On Microcontent. Mash-upMagazine. 1
a mash-up journal
First notion of “microcontent” at SXSW 2001 Panel:
2001 SXSW Interactive Festival Panel Grid
“Microcontent: Beyond the Web Page
Authoring, organizing, managing and distributing chunks of information on the web.
Jason Kottke, moderator
(Pyra)” >> Peter Merholz, Anil Dash, Thomas Vander Wal were there-------------------------------------
Peter Merholz, March 18, 2001 [SXSW notes] - peterme blog
http://www.peterme.com/browsed/browsed030101.html…"Conversation" is one of those concepts you can't get away from right now. Most famously promotedby the Cluetrain clique ("markets are conversations"), it's popping up all over. Alice May Clark, of Monkey Media, approached the subject from a sociological perspective--howpeople 'design' their identities online, and the nature of online community spaces. She provided thebest URLs for the talk, from the infamous Peter Pan guy to Boycrazy.com.Joey Anuff, editor at Plastic, finished off by discussing the deliberations he and
made when choosing the base technology for the site. Originally enamored of the deep self-organization of Everything2.com, they realized its unwieldy interface made using it too difficult. Theysettled on Slashcode, the source for Slashdot, which they subsequently modified.
This panel proved both compelling and frustrating. Participants David Galbraith (very smart guy fromMoreover.com), Lance Arthur, Bryan Boyer, and
moderator Jason Kottke
had difficulty defining thetopic, and the discussion occurred in fits and starts, never finding its groove.The place to start thinking about microcontent is Jakob Nielsen's Alertbox where he coined the term,stating that microcontent is information that refers to macrocontent; headlines, page titles, etc.
Paul Meagher expanded the meaning to include any content that can be produced with relatively little effort at regular intervals.
I find the referential definition of microcontent uninteresting, in large part because it's nothing new--we've had headlines, abstracts, bestseller lists, and any number of other kinds of 'referring'microcontent for a while.

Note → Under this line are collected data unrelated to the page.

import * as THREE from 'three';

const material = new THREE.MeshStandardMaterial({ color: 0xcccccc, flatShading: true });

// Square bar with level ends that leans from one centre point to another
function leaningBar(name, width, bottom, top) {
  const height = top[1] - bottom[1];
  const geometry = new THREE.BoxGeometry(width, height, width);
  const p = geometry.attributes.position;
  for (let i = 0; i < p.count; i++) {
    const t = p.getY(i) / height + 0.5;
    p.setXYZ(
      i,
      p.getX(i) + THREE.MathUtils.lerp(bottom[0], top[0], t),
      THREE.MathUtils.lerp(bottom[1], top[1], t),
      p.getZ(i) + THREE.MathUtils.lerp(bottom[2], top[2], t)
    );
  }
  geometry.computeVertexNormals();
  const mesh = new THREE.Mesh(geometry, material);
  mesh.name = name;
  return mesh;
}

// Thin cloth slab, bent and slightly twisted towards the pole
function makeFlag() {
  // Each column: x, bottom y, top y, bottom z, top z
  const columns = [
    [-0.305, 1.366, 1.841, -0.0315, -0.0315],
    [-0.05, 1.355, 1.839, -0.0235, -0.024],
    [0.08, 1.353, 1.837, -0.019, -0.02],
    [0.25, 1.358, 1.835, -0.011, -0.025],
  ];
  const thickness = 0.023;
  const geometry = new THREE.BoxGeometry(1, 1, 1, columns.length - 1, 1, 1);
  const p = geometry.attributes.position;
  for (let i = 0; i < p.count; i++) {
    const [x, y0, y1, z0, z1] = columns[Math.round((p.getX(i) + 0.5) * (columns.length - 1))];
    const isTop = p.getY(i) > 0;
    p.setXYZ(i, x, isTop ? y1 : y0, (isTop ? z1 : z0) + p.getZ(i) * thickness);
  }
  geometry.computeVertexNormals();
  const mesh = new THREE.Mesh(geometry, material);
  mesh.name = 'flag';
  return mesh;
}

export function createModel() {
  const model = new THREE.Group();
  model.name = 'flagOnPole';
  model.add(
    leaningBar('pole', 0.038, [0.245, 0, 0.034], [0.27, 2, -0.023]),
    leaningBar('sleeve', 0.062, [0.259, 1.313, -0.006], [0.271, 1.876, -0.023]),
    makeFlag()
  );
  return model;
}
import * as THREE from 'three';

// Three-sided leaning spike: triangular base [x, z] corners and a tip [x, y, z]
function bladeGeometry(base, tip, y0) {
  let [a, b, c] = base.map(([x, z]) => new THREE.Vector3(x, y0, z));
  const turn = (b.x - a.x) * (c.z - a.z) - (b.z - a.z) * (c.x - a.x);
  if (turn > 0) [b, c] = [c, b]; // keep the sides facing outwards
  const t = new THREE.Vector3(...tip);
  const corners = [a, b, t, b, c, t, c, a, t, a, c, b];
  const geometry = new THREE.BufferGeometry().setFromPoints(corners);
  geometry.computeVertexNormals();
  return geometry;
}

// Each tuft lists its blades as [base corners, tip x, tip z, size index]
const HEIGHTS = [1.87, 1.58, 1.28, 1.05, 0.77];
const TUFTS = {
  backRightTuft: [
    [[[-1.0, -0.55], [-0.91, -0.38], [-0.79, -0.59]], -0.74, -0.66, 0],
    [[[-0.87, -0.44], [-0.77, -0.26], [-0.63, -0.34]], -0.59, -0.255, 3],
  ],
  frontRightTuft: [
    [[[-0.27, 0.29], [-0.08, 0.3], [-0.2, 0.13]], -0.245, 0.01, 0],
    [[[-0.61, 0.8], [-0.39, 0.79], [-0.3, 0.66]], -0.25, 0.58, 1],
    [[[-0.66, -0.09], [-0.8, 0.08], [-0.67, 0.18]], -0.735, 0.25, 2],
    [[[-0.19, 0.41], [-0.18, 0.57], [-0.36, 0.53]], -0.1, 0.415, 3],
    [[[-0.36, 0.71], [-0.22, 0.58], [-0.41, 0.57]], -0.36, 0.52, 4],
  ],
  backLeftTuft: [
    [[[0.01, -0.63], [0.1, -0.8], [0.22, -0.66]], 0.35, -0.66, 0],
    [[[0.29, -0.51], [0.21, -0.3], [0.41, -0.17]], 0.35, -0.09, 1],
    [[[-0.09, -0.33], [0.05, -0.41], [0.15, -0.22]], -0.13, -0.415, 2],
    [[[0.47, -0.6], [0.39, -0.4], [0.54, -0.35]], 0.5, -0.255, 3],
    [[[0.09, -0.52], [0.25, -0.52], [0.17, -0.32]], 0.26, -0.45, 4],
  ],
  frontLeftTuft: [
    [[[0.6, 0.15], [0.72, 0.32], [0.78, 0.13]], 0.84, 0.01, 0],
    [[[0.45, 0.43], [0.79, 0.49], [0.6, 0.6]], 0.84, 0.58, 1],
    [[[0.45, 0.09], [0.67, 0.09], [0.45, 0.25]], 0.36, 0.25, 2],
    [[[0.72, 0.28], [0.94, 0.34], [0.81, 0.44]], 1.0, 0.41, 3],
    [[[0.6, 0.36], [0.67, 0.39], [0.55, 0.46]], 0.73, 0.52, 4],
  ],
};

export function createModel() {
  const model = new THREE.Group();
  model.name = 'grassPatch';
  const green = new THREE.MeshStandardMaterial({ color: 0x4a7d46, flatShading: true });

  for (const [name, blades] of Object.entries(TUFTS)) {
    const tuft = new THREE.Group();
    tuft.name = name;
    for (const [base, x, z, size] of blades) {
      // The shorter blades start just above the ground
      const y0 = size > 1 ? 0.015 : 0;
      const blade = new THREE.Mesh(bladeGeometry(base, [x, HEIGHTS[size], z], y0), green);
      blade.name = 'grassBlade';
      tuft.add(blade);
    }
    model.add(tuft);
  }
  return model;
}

What excites me, though, is microcontent qua microcontent. Some worthwhile ideassimply don't need more than, oh, 500 words, and before the net, the economies of publishing meant that such content would not get distributed.
(Exceptions existed in